Stored data entries
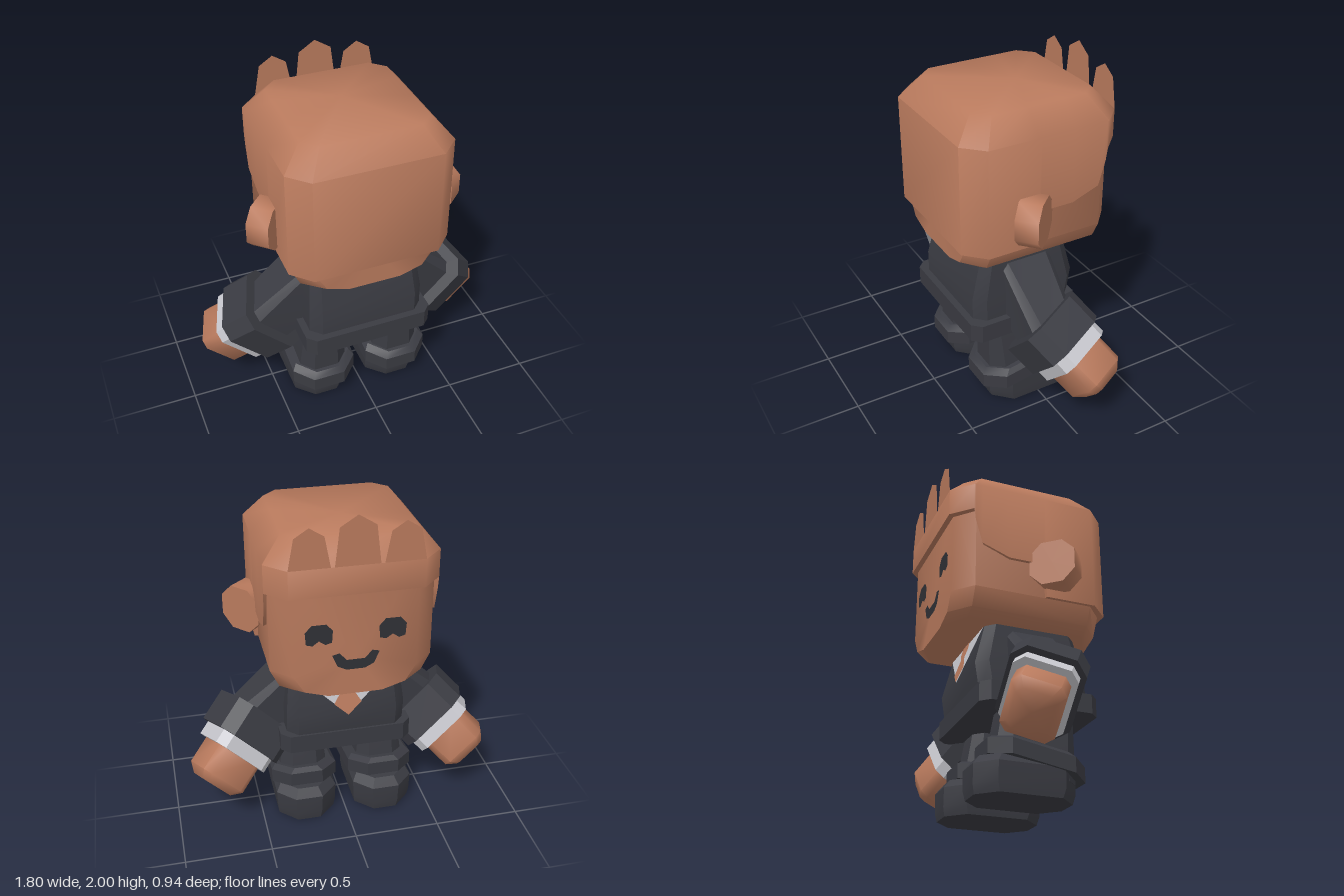
import * as THREE from 'three';
import { toCreasedNormals } from 'three/addons/utils/BufferGeometryUtils.js';

const V = (x, y, z) => new THREE.Vector3(x, y, z);
const X = V(1, 0, 0), Y = V(0, 1, 0), Z = V(0, 0, 1);

// Rectangle with cut corners, counter-clockwise, half sizes a and b
function octagon(a, b, c) {
  return [[a, -b + c], [a, b - c], [a - c, b], [-a + c, b], [-a, b - c], [-a, -b + c], [-a + c, -b], [a - c, -b]];
}
// Puts a flat outline into space around a centre, along axes u and v
function place(outline, centre, u, v) {
  return outline.map(([a, b]) => centre.clone().addScaledVector(u, a).addScaledVector(v, b));
}
// Horizontal cut-corner section spanning z0..z1
function level(y, halfX, z0, z1, cut, x = 0) {
  return place(octagon((z1 - z0) / 2, halfX, cut), V(x, y, (z0 + z1) / 2), Z, X);
}
// Mirrors sections to the other side, keeping faces outward
const mirror = (sections) => sections.map((s) => s.map((p) => V(-p.x, p.y, p.z)).reverse());

// Skin through cross-sections with closed ends
function loft(sections, crease) {
  const pos = [];
  const tri = (...pts) => pts.forEach((p) => pos.push(p.x, p.y, p.z));
  const n = sections[0].length;
  for (let s = 0; s + 1 < sections.length; s++) {
    const a = sections[s], b = sections[s + 1];
    for (let i = 0; i < n; i++) {
      const j = (i + 1) % n;
      tri(a[i], a[j], b[j]);
      tri(a[i], b[j], b[i]);
    }
  }
  const cap = (ring, flip) => {
    const mid = ring.reduce((m, p) => m.add(p), V(0, 0, 0)).divideScalar(n);
    ring.forEach((p, i) => {
      const q = ring[(i + 1) % n];
      flip ? tri(mid, q, p) : tri(mid, p, q);
    });
  };
  cap(sections[0], true);
  cap(sections[sections.length - 1], false);
  const g = new THREE.BufferGeometry();
  g.setAttribute('position', new THREE.Float32BufferAttribute(pos, 3));
  return toCreasedNormals(g, crease);
}

// Thin flat panel; depth gives z for each height
function panel(points, depth, dx = 0, dy = 0) {
  const g = new THREE.ShapeGeometry(new THREE.Shape(points.map(([x, y]) => new THREE.Vector2(x + dx, y + dy))));
  const p = g.attributes.position;
  for (let i = 0; i < p.count; i++) p.setZ(i, depth(p.getY(i)));
  g.computeVertexNormals();
  return g;
}

export function createModel() {
  const root = new THREE.Group();
  const material = (name, color, side = THREE.FrontSide) => {
    const m = new THREE.MeshStandardMaterial({ color, side });
    m.name = name;
    return m;
  };
  const clay = material('clay brown', 0xb97a5d, THREE.DoubleSide);
  const suit = material('charcoal', 0x3a3b42);
  const white = material('shirt white', 0xc6c6cc, THREE.DoubleSide);
  const ink = material('face dark', 0x303136, THREE.DoubleSide);

  const add = (name, geometry, mat) => {
    const m = new THREE.Mesh(geometry, mat);
    m.name = name;
    root.add(m);
  };
  const solid = (name, sections, mat, crease = 0.5) => add(name, loft(sections, crease), mat);
  const pair = (name, sections, mat, crease) => {
    solid(name + 'Left', sections, mat, crease);
    solid(name + 'Right', mirror(sections), mat, crease);
  };

  // Head: front and rear outlines narrower than the middle
  const headOutline = (half, foot, mid, z) => [
    [foot, 0.96], [mid, 1.0], [half, 1.1], [half, 1.7], [-half, 1.7], [-half, 1.1], [-mid, 1.0], [-foot, 0.96],
  ].map(([x, y]) => V(x, y, z));
  solid('head', [
    headOutline(0.34, 0.15, 0.28, -0.44), headOutline(0.45, 0.32, 0.4, -0.34),
    headOutline(0.45, 0.32, 0.4, 0.34), headOutline(0.34, 0.15, 0.28, 0.44),
  ], clay, 0.9);

  // Hair cap: rim points as x, z, lower edge height
  const half = [
    [0.36, 0.47, 1.1], [0.47, 0.36, 1.1], [0.47, 0.07, 1.1], [0.47, 0.05, 1.3], [0.47, -0.15, 1.3],
    [0.47, -0.31, 1.36], [0.47, -0.35, 1.5], [0.47, -0.36, 1.57], [0.36, -0.47, 1.57],
  ];
  const rim = [...half, ...half.map(([x, z, y]) => [-x, z, y]).reverse()];
  const crown = ([x, z]) => Math.abs(x) < 0.4
    ? V(Math.sign(x) * 0.28, 1.86, Math.sign(z) * 0.36)
    : V(Math.sign(x) * 0.36, 1.86, THREE.MathUtils.clamp(z, -0.28, 0.28));
  solid('hair', [
    rim.map(([x, z, y]) => V(x * 0.92, y, z * 0.92)),
    rim.map(([x, z, y]) => V(x, y, z)),
    rim.map(([x, z]) => V(x, 1.73, z)),
    rim.map(crown),
  ], clay, 1.0);

  // Flat hair tufts above the fringe
  [[0, 0.12, 0.095, 1.94, 2.0], [-0.25, 0.11, 0.078, 1.9, 1.95], [0.25, 0.11, 0.078, 1.9, 1.95]].forEach(([x, w, t, y, top]) =>
    add('hairTuft', panel([[-w, 1.73], [w, 1.73], [t, y], [0, top], [-t, y]], () => -0.47, x), clay));

  // Ears: angled eight-sided discs
  const earAxis = V(0.74, 0, -0.68).normalize();
  const earSide = earAxis.clone().cross(Y);
  pair('ear', [-0.065, 0.065].map((t) =>
    place(octagon(0.13, 0.13, 0.07), V(0.498, 1.28, 0.111).addScaledVector(earAxis, t), Y, earSide)), clay, 0.9);

  // Face
  const eye = [[-0.075, 0.02], [-0.04, 0.06], [0.04, 0.06], [0.075, 0.02], [0.07, -0.05],
    [0.035, -0.06], [0, -0.035], [-0.035, -0.06], [-0.07, -0.05]];
  const mouth = [[-0.13, 0.04], [-0.09, 0.05], [-0.05, 0.005], [0.05, 0.005], [0.09, 0.05], [0.13, 0.04],
    [0.1, -0.03], [0.05, -0.055], [-0.05, -0.055], [-0.1, -0.03]];
  for (const x of [-0.2, 0.2]) add('eye', panel(eye, () => -0.444, x, 1.34), ink);
  add('mouth', panel(mouth, () => -0.444, 0, 1.17), ink);

  // Jacket body and hem
  solid('jacket', [
    level(0.55, 0.345, -0.25, 0.37, 0.06), level(0.73, 0.345, -0.278, 0.37, 0.06), level(0.96, 0.32, -0.22, 0.31, 0.05),
  ], suit);
  solid('jacketHem', [level(0.49, 0.385, -0.27, 0.41, 0.05), level(0.6, 0.385, -0.27, 0.41, 0.05)], suit);

  // Shirt front and tie lie on the sloping chest
  const chest = (lift) => (y) => -0.22 - (0.96 - y) * 0.255 - lift;
  add('shirtFront', panel([[-0.26, 0.957], [0, 0.72], [0.26, 0.957]], chest(0.004)), white);
  add('tie', panel([[-0.05, 0.957], [-0.06, 0.91], [-0.03, 0.87], [-0.08, 0.79], [0, 0.72],
    [0.08, 0.79], [0.03, 0.87], [0.06, 0.91], [0.05, 0.957]], chest(0.008)), clay);

  // Arms: sections along a slanted axis
  const e1 = V(1, 1, 0).normalize();
  const axis = V(0.635, -0.635, -0.44).normalize();
  const e2 = axis.clone().cross(e1);
  const arm = (t, a, b, c) => place(octagon(a, b, c), V(0.535, 0.535, 0.006).addScaledVector(axis, t), e1, e2);
  pair('sleeve', [
    place(octagon(0.195, 0.155, 0.03), V(0.29, 0.762, 0.045), Y, Z), arm(-0.05, 0.16, 0.15, 0.05),
  ], suit);
  pair('sleeveCuff', [arm(-0.09, 0.22, 0.2, 0.07), arm(0.11, 0.22, 0.2, 0.07)], suit);
  pair('shirtCuff', [arm(0.05, 0.187, 0.17, 0.05), arm(0.195, 0.187, 0.17, 0.05)], white);
  pair('hand', [arm(0.15, 0.15, 0.14, 0.04), arm(0.36, 0.15, 0.14, 0.04), arm(0.41, 0.105, 0.1, 0.03)], clay, 1.0);

  // Legs, tilted trouser cuffs and shoes
  const tilted = (y, w, z0, z1) => level(y, w, z0, z1, 0.1, 0.235).map((p) => V(p.x, p.y - p.z * 0.18, p.z));
  pair('leg', [level(0.1, 0.15, -0.18, 0.28, 0.07, 0.235), level(0.24, 0.145, -0.17, 0.28, 0.07, 0.235),
    level(0.52, 0.115, -0.12, 0.28, 0.05, 0.235)], suit);
  pair('trouserCuff', [tilted(0.175, 0.195, -0.22, 0.33), tilted(0.26, 0.195, -0.22, 0.33),
    tilted(0.285, 0.17, -0.19, 0.3)], suit);
  pair('shoe', [level(0, 0.168, -0.28, 0.265, 0.1, 0.235), level(0.05, 0.175, -0.29, 0.28, 0.1, 0.235),
    level(0.16, 0.18, -0.29, 0.28, 0.1, 0.235), level(0.21, 0.15, -0.25, 0.25, 0.09, 0.235)], suit);

  return root;
}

• Work instructions:
Only a number is asked for here: the count of lines in the records that hold "place".

• Written solution:
5